Several attempts have been made over the past 30 years to more closely stimulate climate change growing scenarios including free air CO2 enrichment, open top chambers, free air temperature increases and temperature gradient tunnels, although all these methods are known to have major disadvantages. For instance, chamber-less CO2 exposure systems do not enable stringent control of gas concentrations, while other systems suffer from “chamber effects” such as changes in humidity, wind velocity, temperature, soil quality and light quality.4,5

Spanish Researchers have recently reported temperature gradient greenhouses and growth chamber greenhouses, which are specifically designed to remove some of the disadvantages of simulating the effects of climate change on crop growth in growth chambers. An article reporting their methodology was featured in Plant Science in 2014, describing how the Researchers used temperature gradient greenhouses and growth chamber greenhouses to simulate climate change conditions and study plant responses.4

Choosing the Right Growth Chamber

Compared to traditional growth chambers, temperature gradient greenhouses and controlled growth chambers offer increased working area, allowing them to work as greenhouses without the necessity for isolation panels while still allowing precise control of various environmental factors such as temperature, CO2 concentration and water availability.

Researchers have used these greenhouses to investigate the potential effects of climate change on the growth of grapevine, alfalfa and lettuce.

CO2 Sensors for Climate Change Research

Researchers investigating the effects of climate change on plant growth using greenhouses or growth chambers will require highly accurate CO2 measurements.

The Spanish Researchers used Edinburgh Sensors Guardian sensor in their greenhouses to provide accurate and reliable COmeasurements.

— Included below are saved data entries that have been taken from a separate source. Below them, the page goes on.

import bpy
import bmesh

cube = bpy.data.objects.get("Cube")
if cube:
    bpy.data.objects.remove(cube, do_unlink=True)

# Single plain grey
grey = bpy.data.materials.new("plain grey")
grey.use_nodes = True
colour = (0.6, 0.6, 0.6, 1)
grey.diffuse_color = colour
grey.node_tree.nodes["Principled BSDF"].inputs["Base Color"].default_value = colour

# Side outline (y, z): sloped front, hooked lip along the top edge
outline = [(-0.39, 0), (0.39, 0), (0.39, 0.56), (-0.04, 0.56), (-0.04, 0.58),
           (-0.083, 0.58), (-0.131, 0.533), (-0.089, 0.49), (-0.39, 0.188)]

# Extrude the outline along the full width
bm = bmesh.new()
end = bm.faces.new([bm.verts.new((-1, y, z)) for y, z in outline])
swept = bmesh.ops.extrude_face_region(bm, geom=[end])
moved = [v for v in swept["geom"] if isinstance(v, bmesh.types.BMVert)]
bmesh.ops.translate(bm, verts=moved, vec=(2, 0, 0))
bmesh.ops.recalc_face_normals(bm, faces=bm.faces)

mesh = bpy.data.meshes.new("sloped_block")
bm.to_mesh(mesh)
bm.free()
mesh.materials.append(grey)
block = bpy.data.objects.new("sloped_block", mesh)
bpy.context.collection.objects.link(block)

As a customer-focused provider of high-quality gas sensing solutions, Edinburgh Sensors has been delivering gas sensors to the research community since the 1980s.4,6

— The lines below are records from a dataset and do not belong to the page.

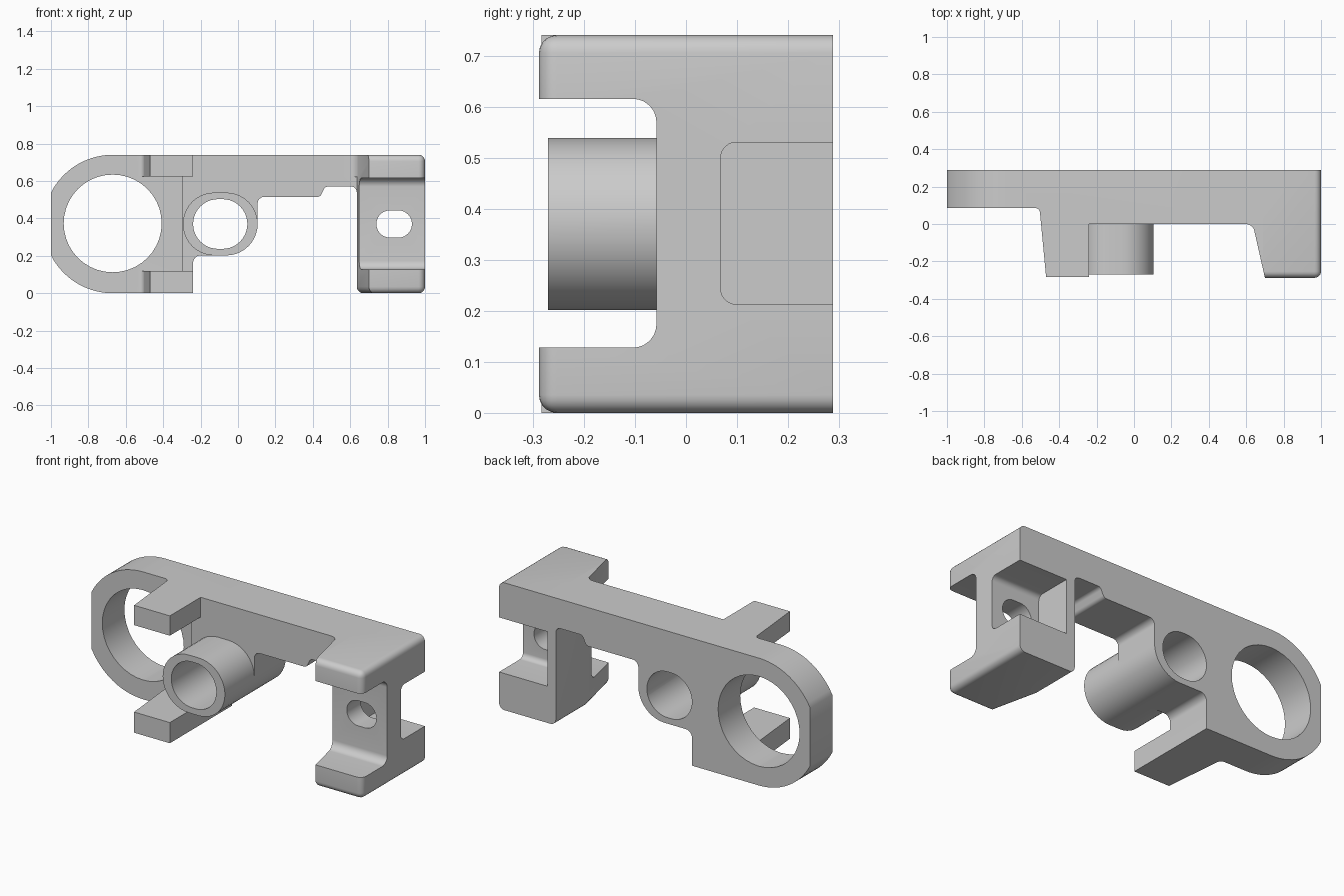
import bpy, bmesh, math
from mathutils import Vector

BACK, FRONT, TOP, MID = 0.288, -0.288, 0.74, 0.37

cube = bpy.data.objects.get("Cube")
if cube:
    bpy.data.objects.remove(cube, do_unlink=True)


def fillet(corners, steps=6):
    """Turn (a, b, radius) corners into an outline with rounded corners."""
    out = []
    for i, corner in enumerate(corners):
        p = Vector(corner[:2])
        r = corner[2] if len(corner) > 2 else 0
        if not r:
            out.append(p)
            continue
        u = (Vector(corners[i - 1][:2]) - p).normalized()
        v = (Vector(corners[(i + 1) % len(corners)][:2]) - p).normalized()
        half = u.angle(v) / 2
        centre = p + (u + v).normalized() * (r / math.sin(half))
        start = p + u * (r / math.tan(half)) - centre
        end = p + v * (r / math.tan(half)) - centre
        for k in range(steps + 1):
            out.append(centre + start.lerp(end, k / steps).normalized() * r)
    return out


def arc(cx, cz, r, a0, a1, steps):
    angles = [math.radians(a0 + (a1 - a0) * k / steps) for k in range(steps + 1)]
    return [(cx + r * math.cos(a), cz + r * math.sin(a)) for a in angles]


def oval(cx, cz, rx, rz):
    """Slot outline: two half circles joined by straight sides."""
    s = rx - rz
    return arc(cx + s, cz, rz, -90, 90, 20) + arc(cx - s, cz, rz, 90, 270, 20)


def prism(name, outline, axis, lo, hi, bevel=0, bevel_pick=None):
    """Extrude a 2D outline along an axis."""
    place = {"x": lambda a, b, t: (t, a, b),
             "y": lambda a, b, t: (a, t, b),
             "z": lambda a, b, t: (a, b, t)}[axis]
    bm = bmesh.new()
    rings = [[bm.verts.new(place(p[0], p[1], t)) for p in outline] for t in (lo, hi)]
    bm.faces.new(rings[0])
    bm.faces.new(rings[1])
    n = len(outline)
    for i in range(n):
        j = (i + 1) % n
        bm.faces.new((rings[0][i], rings[0][j], rings[1][j], rings[1][i]))
    bmesh.ops.recalc_face_normals(bm, faces=bm.faces)
    if bevel:
        edges = [e for e in bm.edges if bevel_pick(e)]
        bmesh.ops.bevel(bm, geom=edges, offset=bevel, segments=5, profile=0.5,
                        affect="EDGES", clamp_overlap=True)
    mesh = bpy.data.meshes.new(name)
    bm.to_mesh(mesh)
    bm.free()
    obj = bpy.data.objects.new(name, mesh)
    bpy.context.collection.objects.link(obj)
    return obj


def combine(target, other, operation):
    mod = target.modifiers.new(operation.lower(), "BOOLEAN")
    mod.operation, mod.solver, mod.object = operation, "EXACT", other
    bpy.ops.object.select_all(action="DESELECT")
    bpy.context.view_layer.objects.active = target
    target.select_set(True)
    bpy.ops.object.modifier_apply(modifier=mod.name)
    bpy.data.objects.remove(other, do_unlink=True)


def box_outline(a0, a1, b0, b1, r=0):
    return fillet([(a0, b0, r), (a1, b0, r), (a1, b1, r), (a0, b1, r)])


# Main plate: ring end, tube web and stepped bar in one outline
ring_x, ring_r, tube_x, tube_rx, tube_rz = -0.67, MID, -0.095, 0.2, 0.168
flat = math.degrees(math.acos((1 + ring_x) / ring_r))
outline = arc(ring_x, MID, ring_r, 90, 180 - flat, 14)
outline += arc(ring_x, MID, ring_r, 180 + flat, 270, 14)
outline += [(-0.24, 0), (-0.24, MID - tube_rz, 0.04)]
outline += arc(tube_x + tube_rx - tube_rz, MID, tube_rz, -90, 0, 10)
outline += [(0.105, 0.515, 0.035), (0.44, 0.515, 0.025), (0.465, 0.57, 0.025),
            (0.635, 0.57, 0.03), (0.635, 0.5), (0.67, 0.5), (0.67, TOP)]
body = prism("bracket_body", fillet(outline), "y", 0, BACK)
combine(body, prism("ring_relief", box_outline(-1.1, -0.3, -0.1, 0.085), "z", -0.1, 0.9),
        "DIFFERENCE")

# Pair of tapered arms beside the ring
for name, lo, hi in (("lower_arm", 0, 0.12), ("upper_arm", 0.625, TOP)):
    shape = fillet([(-0.54, 0.12), (-0.54, 0.085), (-0.505, 0.085, 0.025),
                    (-0.47, -0.283), (-0.24, -0.283), (-0.24, 0.12)])
    combine(body, prism(name, shape, "z", lo, hi), "UNION")

# Oval tube
combine(body, prism("tube", oval(tube_x, MID, tube_rx, tube_rz), "y", -0.27, BACK), "UNION")


# End clip block with rounded outer edges
def clip_edge(e):
    a, b = (v.co for v in e.verts)
    on_back = min(a.y, b.y) > 0.28
    inner_top = max(a.x, b.x) < 0.71 and max(a.z, b.z) > 0.7
    return not on_back and not inner_top


clip = prism("end_clip", [(1, BACK), (1, FRONT), (0.70, FRONT), (0.635, 0), (0.635, BACK)],
             "z", 0, TOP, 0.035, clip_edge)
notch = box_outline(-0.5, -0.058, 0.128, 0.615, 0.045)
combine(clip, prism("front_notch", notch, "x", 0.5, 1.1), "DIFFERENCE")
pocket = box_outline(0.068, 0.5, 0.213, 0.53, 0.03)
combine(clip, prism("rear_pocket", pocket, "x", 0.69, 1.1), "DIFFERENCE")
combine(body, clip, "UNION")

# Curved blend between the bar and the upper clip arm
blend = fillet([(0.56, 0.1), (0.56, 0), (0.637, 0, 0.05), (0.662, -0.11),
                (0.688, -0.11), (0.688, 0.1)])
combine(body, prism("clip_blend", blend, "z", 0.62, TOP), "UNION")

# Through holes
for name, hole in (("ring_hole", oval(ring_x, MID + 0.003, 0.262, 0.261)),
                   ("tube_hole", oval(tube_x, MID, 0.145, 0.133)),
                   ("slot_hole", oval(0.835, MID, 0.095, 0.073))):
    combine(body, prism(name, hole, "y", -0.5, 0.5), "DIFFERENCE")

bpy.ops.object.select_all(action="DESELECT")
bpy.context.view_layer.objects.active = body
body.select_set(True)
bpy.ops.object.shade_smooth_by_angle(angle=math.radians(30))
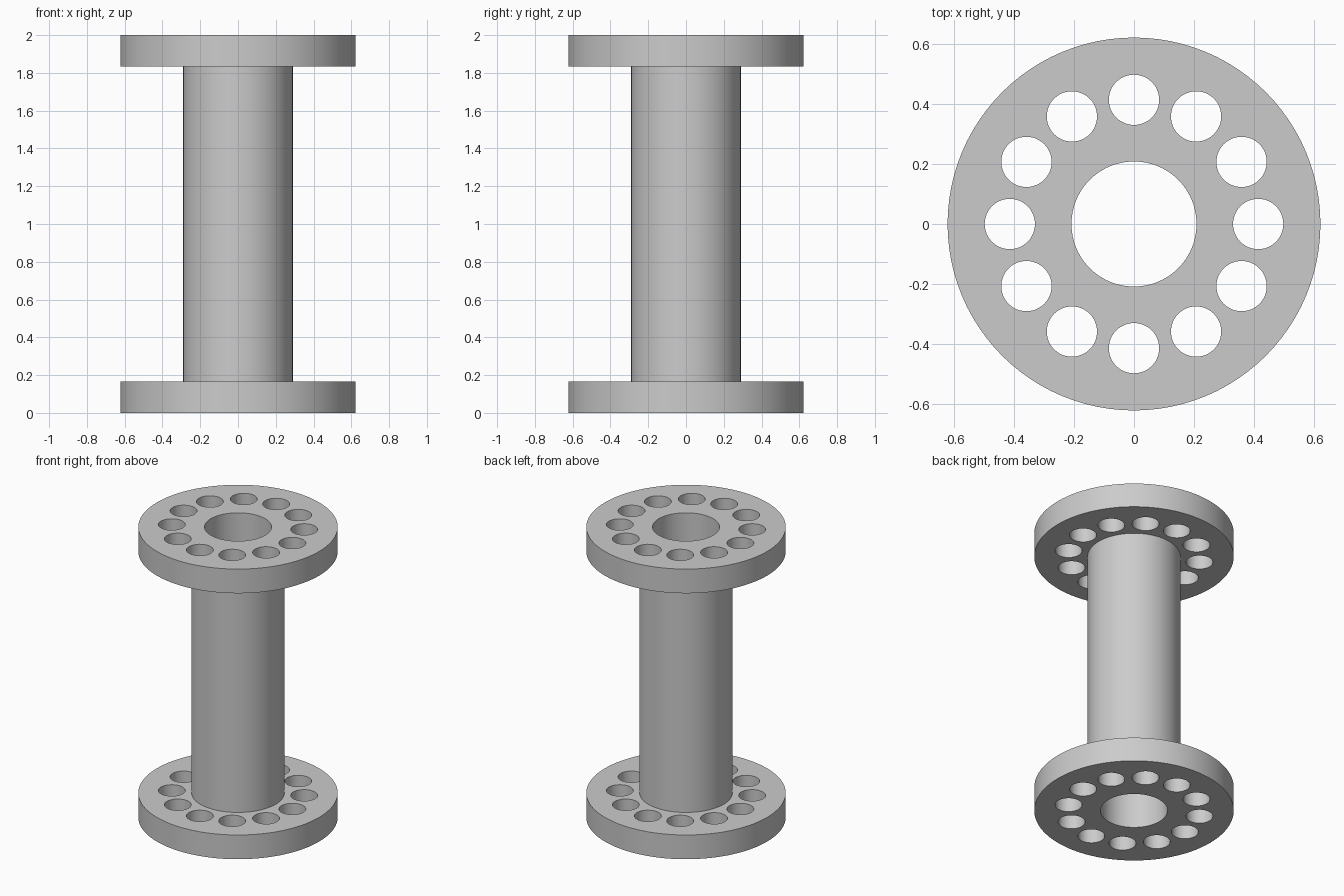
import bpy, bmesh, math
from mathutils import Matrix

if "Cube" in bpy.data.objects:
    bpy.data.objects.remove(bpy.data.objects["Cube"])

FLANGE_R, PIPE_R, BORE_R = 0.623, 0.29, 0.209
FLANGE_T, HEIGHT = 0.167, 2.0
BOLT_CIRCLE, BOLT_R, BOLTS = 0.415, 0.084, 12
SIDES = 96

grey = bpy.data.materials.new("light_grey")
grey.diffuse_color = (0.6, 0.6, 0.6, 1)
grey.use_nodes = True
grey.node_tree.nodes["Principled BSDF"].inputs["Base Color"].default_value = grey.diffuse_color


def add_object(name, bm):
    bmesh.ops.recalc_face_normals(bm, faces=bm.faces)
    mesh = bpy.data.meshes.new(name)
    bm.to_mesh(mesh)
    bm.free()
    mesh.materials.append(grey)
    obj = bpy.data.objects.new(name, mesh)
    bpy.context.collection.objects.link(obj)
    return obj


# Pipe with a flange at each end, lathed from one closed profile
profile = [(BORE_R, 0), (FLANGE_R, 0), (FLANGE_R, FLANGE_T), (PIPE_R, FLANGE_T),
           (PIPE_R, HEIGHT - FLANGE_T), (FLANGE_R, HEIGHT - FLANGE_T),
           (FLANGE_R, HEIGHT), (BORE_R, HEIGHT)]
bm = bmesh.new()
rings = []
for r, z in profile:
    rings.append([bm.verts.new((r * math.cos(a), r * math.sin(a), z))
                  for a in (math.tau * i / SIDES for i in range(SIDES))])
for k, ring in enumerate(rings):
    above = rings[(k + 1) % len(rings)]
    for i in range(SIDES):
        j = (i + 1) % SIDES
        bm.faces.new((ring[i], ring[j], above[j], above[i]))
body = add_object("flanged_pipe", bm)

# Ring of bolt hole cutters running through both flanges
bm = bmesh.new()
for i in range(BOLTS):
    a = math.tau * i / BOLTS
    place = Matrix.Translation((BOLT_CIRCLE * math.cos(a), BOLT_CIRCLE * math.sin(a), HEIGHT / 2))
    bmesh.ops.create_cone(bm, cap_ends=True, segments=48, radius1=BOLT_R, radius2=BOLT_R,
                          depth=HEIGHT + 0.2, matrix=place)
cutter = add_object("bolt_hole_cutter", bm)
cutter.hide_render = True

# Cut the bolt holes and keep the rims crisp
cut = body.modifiers.new("bolt_holes", "BOOLEAN")
cut.operation = "DIFFERENCE"
cut.solver = "EXACT"
cut.object = cutter
bpy.context.view_layer.objects.active = body
body.select_set(True)
cutter.select_set(False)
bpy.ops.object.modifier_apply(modifier=cut.name)
bpy.data.objects.remove(cutter)
bpy.ops.object.shade_smooth_by_angle(angle=math.radians(30))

The Guardian NG from Edinburgh Sensors

The Edinburgh Sensors Guardian NG provides precise CO2 measurements in research greenhouses simulating climate change scenarios. The sensor provides near-analyser quality continuous measurement of CO2 concentrations, operates in temperatures of 0-45 °C and relative humidity of 0-95%, and has a CO2 detection range of 0 to 3000 ppm. These features make Guardian NG suitable for use in greenhouses with conditions meant to simulate climate change scenarios.

In addition, the Guardian NG can be easily installed as a stand-alone product in greenhouses to measure CO2, or in tandem with CO2 controllers as done by the Spanish Researchers in their temperature gradient and growth control greenhouses.4,6

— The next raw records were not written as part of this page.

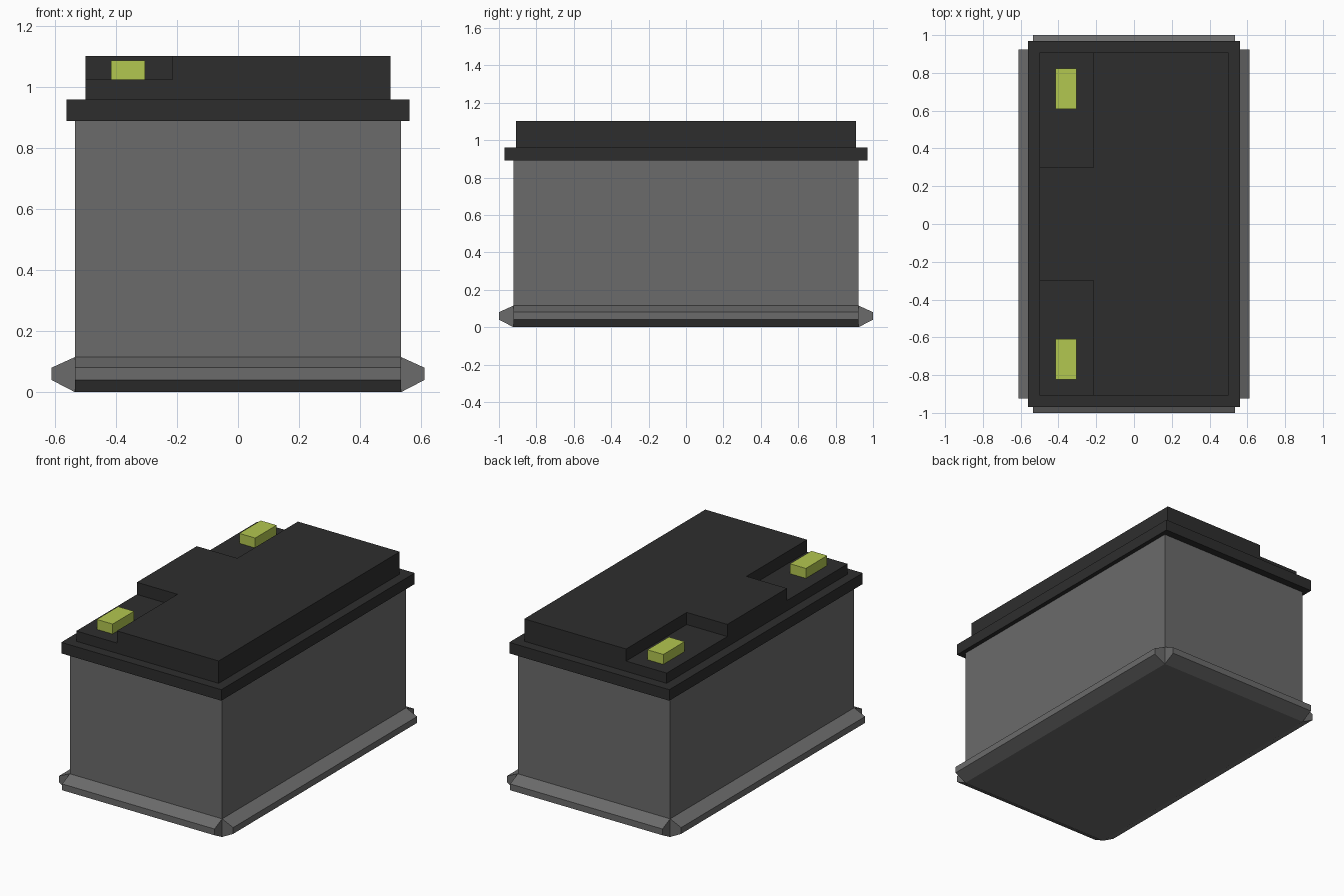
import bpy
import math
from mathutils import Matrix

if "Cube" in bpy.data.objects:
    bpy.data.objects.remove(bpy.data.objects["Cube"])


def material(name, color):
    m = bpy.data.materials.new(name)
    m.diffuse_color = (*color, 1)
    m.use_nodes = True
    m.node_tree.nodes["Principled BSDF"].inputs["Base Color"].default_value = m.diffuse_color
    return m


CASE = material("case_grey", (0.147, 0.147, 0.147))
COVER = material("cover_black", (0.027, 0.027, 0.027))
CONTACT = material("contact_lime", (0.45, 0.57, 0.08))


def add_mesh(name, verts, faces, mat):
    mesh = bpy.data.meshes.new(name)
    mesh.from_pydata(verts, [], faces)
    mesh.materials.append(mat)
    ob = bpy.data.objects.new(name, mesh)
    bpy.context.collection.objects.link(ob)
    return ob


def prism(name, profile, x0, x1, mat):
    """Extrude a counter-clockwise (y, z) profile along x."""
    n = len(profile)
    verts = [(x, y, z) for x in (x0, x1) for y, z in profile]
    faces = [tuple(reversed(range(n))), tuple(range(n, 2 * n))]
    faces += [(i, (i + 1) % n, n + (i + 1) % n, n + i) for i in range(n)]
    return add_mesh(name, verts, faces, mat)


def box(name, x, y, z, mat):
    return prism(name, [(y[0], z[0]), (y[1], z[0]), (y[1], z[1]), (y[0], z[1])],
                 x[0], x[1], mat)


W, L = 0.535, 0.923  # half width and half length of the case

# Case and overhanging rim
box("case", (-W, W), (-L, L), (0, 0.89), CASE)
box("rim", (-0.562, 0.562), (-0.97, 0.97), (0.89, 0.96), COVER)

# Bevelled hold-down rails along the four bottom edges, open at the corners
for side, (half, dist, reach) in enumerate([(W, L, 1.0), (L, W, 0.612)] * 2):
    profile = [(dist, 0), (reach, 0.04), (reach, 0.08), (dist, 0.115)]
    rail = prism(f"base_rail_{side + 1}", profile, -half, half, CASE)
    rail.data.transform(Matrix.Rotation(side * math.pi / 2, 4, 'Z'))

# Raised lid with a recess cut for each terminal
lid = box("lid", (-0.5, 0.5), (-0.908, 0.908), (0.96, 1.102), COVER)
bpy.context.view_layer.objects.active = lid
for s in (-1, 1):
    cutter = box("recess_cutter", (-0.7, -0.215), sorted((0.3 * s, 1.1 * s)),
                 (1.025, 1.3), COVER)
    cutter.hide_render = True
    mod = lid.modifiers.new("recess", 'BOOLEAN')
    mod.operation = 'DIFFERENCE'
    mod.solver = 'EXACT'
    mod.object = cutter
    bpy.ops.object.modifier_apply(modifier=mod.name)
    bpy.data.objects.remove(cutter)

# Terminals standing in the recesses
for s, end in ((-1, "front"), (1, "back")):
    box(f"terminal_{end}", (-0.416, -0.305), sorted((0.608 * s, 0.822 * s)),
        (1.025, 1.088), CONTACT)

Conclusions

In order to understand the potential effects of climate change on plant growth and crop yields, it is important to simulate climate change scenarios in elevated CO2 concentrations. For such studies, accurate CO2 concentration measurements are very important.

The Guardian NG from Edinburgh Sensors is the ideal option for Researchers constructing research greenhouses for climate change simulation

For further information please click here.

Read comments0

Do you like or dislike what you have read? Why not post a comment to tell others / the manufacturer and our Editor what you think. To leave comments please complete the form below. Providing the content is approved, your comment will be on screen in less than 24 hours. Leaving comments on product information and articles can assist with future editorial and article content. Post questions, thoughts or simply whether you like the content.


Digital Edition

International Environmental Technology November / December 2017

December 2017

In This Edition... Business News - New Building for Sales Center Chile - Hach Company Acquires Belgian Manufacturer AppliTek Water / Wastewater - Microplastic Pollution: Everyone’s P...

View all digital editions

Events

Biogas Convention and Trade Fair

Dec 12 2017 Nuremberg, Germany

Energy from Biomass Combustion

Jan 09 2018 Leeds, UK

Abu Dhabi Sustainability Week

Jan 13 2018 Abu Dhabi, UAE

World Future Energy Summit

Jan 15 2018 Abu Dhabi, UAE

Gulf Coast Conference

Jan 17 2018 Houston, TX, USA

View all events